Your objective: Which of the lines below holds the string "tool"? Copy every line that does.

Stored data
______

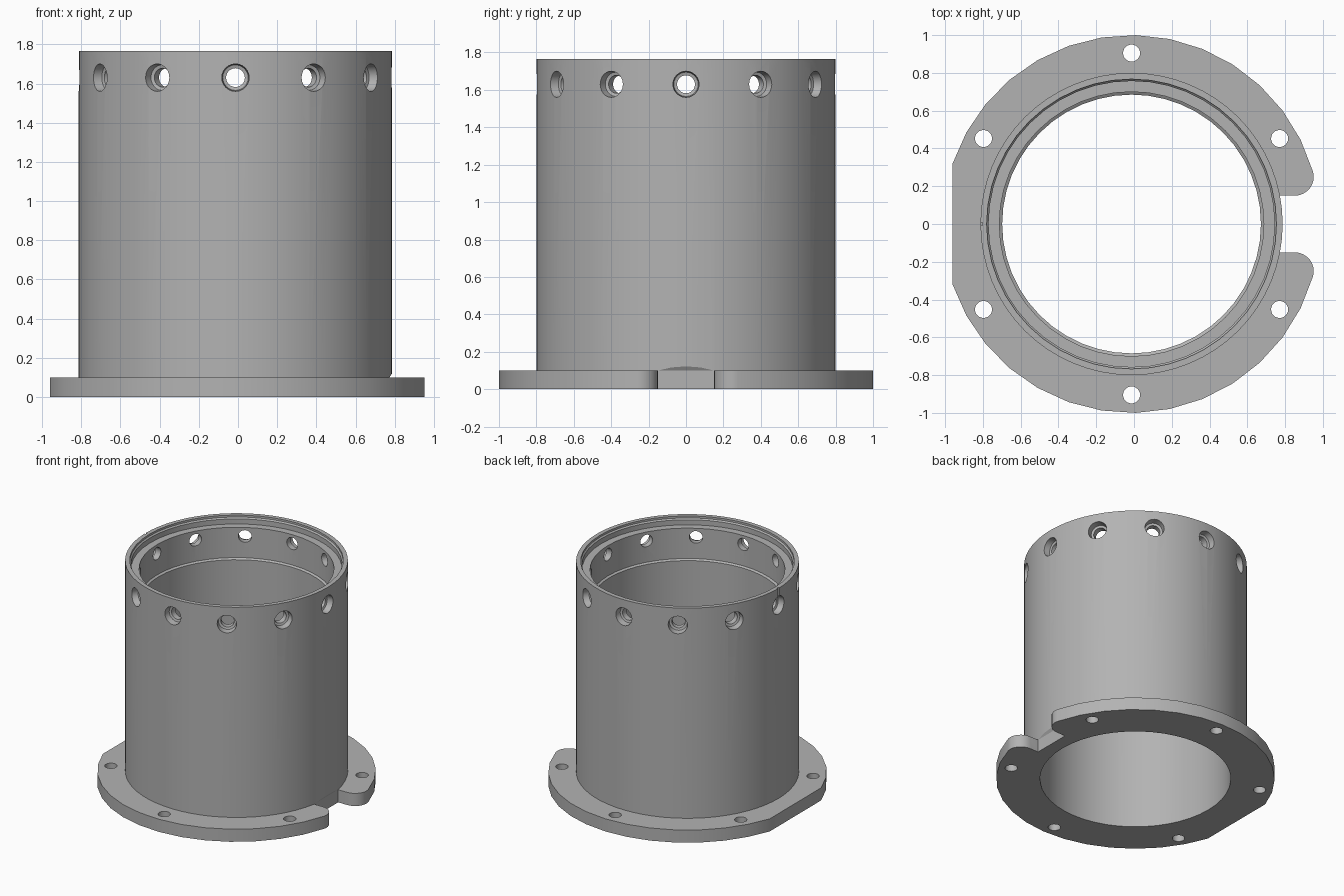
import bpy
import bmesh
from math import sin, cos, pi, radians, atan2
from mathutils import Matrix, Vector

CX = -0.013          # tube axis
HEIGHT, PLATE = 1.765, 0.1
SLOT, FILLET = 0.15, 0.1

cube = bpy.data.objects.get("Cube")
if cube:
    bpy.data.objects.remove(cube, do_unlink=True)

grey = bpy.data.materials.new("plain grey")
grey.use_nodes = True
colour = (0.45, 0.45, 0.45, 1)
grey.diffuse_color = colour
grey.node_tree.nodes["Principled BSDF"].inputs["Base Color"].default_value = colour


def make_object(name, bm):
    bmesh.ops.recalc_face_normals(bm, faces=bm.faces[:])
    mesh = bpy.data.meshes.new(name)
    bm.to_mesh(mesh)
    bm.free()
    mesh.materials.append(grey)
    obj = bpy.data.objects.new(name, mesh)
    bpy.context.collection.objects.link(obj)
    return obj


def prism(name, outline, direction):
    """Solid made by sweeping a closed outline along a direction."""
    bm = bmesh.new()
    face = bm.faces.new([bm.verts.new(p) for p in outline])
    swept = bmesh.ops.extrude_face_region(bm, geom=[face])["geom"]
    verts = [g for g in swept if isinstance(g, bmesh.types.BMVert)]
    bmesh.ops.translate(bm, verts=verts, vec=direction)
    return make_object(name, bm)


def turned(name, profile, sides, matrix=Matrix()):
    """Solid of revolution from (radius, height) pairs, capped at both ends."""
    bm = bmesh.new()
    rings = []
    for r, z in profile:
        rings.append([bm.verts.new(matrix @ Vector((r * cos(2 * pi * i / sides),
                                                    r * sin(2 * pi * i / sides), z)))
                      for i in range(sides)])
    for a, b in zip(rings, rings[1:]):
        for i in range(sides):
            j = (i + 1) % sides
            bm.faces.new((a[i], a[j], b[j], b[i]))
    bm.faces.new(rings[0])
    bm.faces.new(rings[-1])
    return make_object(name, bm)


def combine(target, tool, operation):
    mod = target.modifiers.new("combine", "BOOLEAN")
    mod.operation = operation
    mod.solver = "EXACT"
    mod.object = tool
    bpy.context.view_layer.objects.active = target
    bpy.ops.object.modifier_apply(modifier=mod.name)
    bpy.data.objects.remove(tool, do_unlink=True)


axis = Matrix.Translation((CX, 0, 0))

# Outer tube
body = turned("flanged_tube", [(0.8, 0), (0.8, HEIGHT)], 64, axis)

# Flange outline: rounded tips beside the slot, flat on the far side
fy = SLOT + FILLET
fx = ((1 - FILLET) ** 2 - fy ** 2) ** 0.5
tip = atan2(fy, fx)
half = [(0.786, SLOT)]
for i in range(9):
    a = -pi / 2 + (tip + pi / 2) * i / 8
    half.append((fx + FILLET * cos(a), fy + FILLET * sin(a)))
flat_x = -0.947
end = atan2((1 - flat_x ** 2) ** 0.5, flat_x)
steps = 14
for i in range(1, steps + 1):
    a = tip + (end - tip) * i / steps
    half.append((cos(a), sin(a)))
outline = half + [(x, -y) for x, y in reversed(half)]
flange = prism("flange", [(x + CX, y, 0) for x, y in outline], (0, 0, PLATE))
combine(body, flange, "UNION")

# Stepped bore with a seat at the top
bore = turned("bore_cutter", [(0.685, -0.1), (0.685, 1.45), (0.7, 1.46), (0.7, 1.7),
                              (0.757, 1.7), (0.757, 1.74), (0.767, 1.75),
                              (0.767, HEIGHT + 0.1)], 48, axis)
combine(body, bore, "DIFFERENCE")

# Flat relief in the tube where the flange slot meets it
relief = [(0.786, -0.1), (0.786, PLATE), (0.805, 0.13), (0.9, 0.13), (0.9, -0.1)]
combine(body, prism("slot_cutter", [(x + CX, -SLOT, z) for x, z in relief],
                    (0, 2 * SLOT, 0)), "DIFFERENCE")

# Mounting holes through the flange
for k in range(6):
    a = radians(30 + 60 * k)
    place = axis @ Matrix.Translation((0.905 * cos(a), 0.905 * sin(a), 0))
    combine(body, turned("mount_cutter", [(0.045, -0.1), (0.045, 0.2)], 24, place),
            "DIFFERENCE")

# Counterbored radial holes around the top
for k in range(12):
    place = (axis @ Matrix.Translation((0, 0, 1.63))
             @ Matrix.Rotation(radians(30 * k), 4, "Z") @ Matrix.Rotation(pi / 2, 4, "Y"))
    combine(body, turned("radial_cutter", [(0.048, 0.6), (0.048, 0.745), (0.065, 0.75),
                                           (0.07, 0.79), (0.07, 0.9)], 24, place),
            "DIFFERENCE")

# Small index groove above one radial hole
x = CX - 0.79
groove = [(x, -0.008, 1.68), (x - 0.1, -0.008, 1.68), (x - 0.1, 0.008, 1.68), (x, 0.008, 1.68)]
combine(body, prism("groove_cutter", groove, (0, 0, 0.2)), "DIFFERENCE")

# Smooth walls with crisp edges
bpy.ops.object.select_all(action="DESELECT")
body.select_set(True)
bpy.context.view_layer.objects.active = body
bpy.ops.object.shade_smooth_by_angle(angle=radians(30))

______

Result for this exercise:
def combine(target, tool, operation):
    mod.object = tool
    bpy.data.objects.remove(tool, do_unlink=True)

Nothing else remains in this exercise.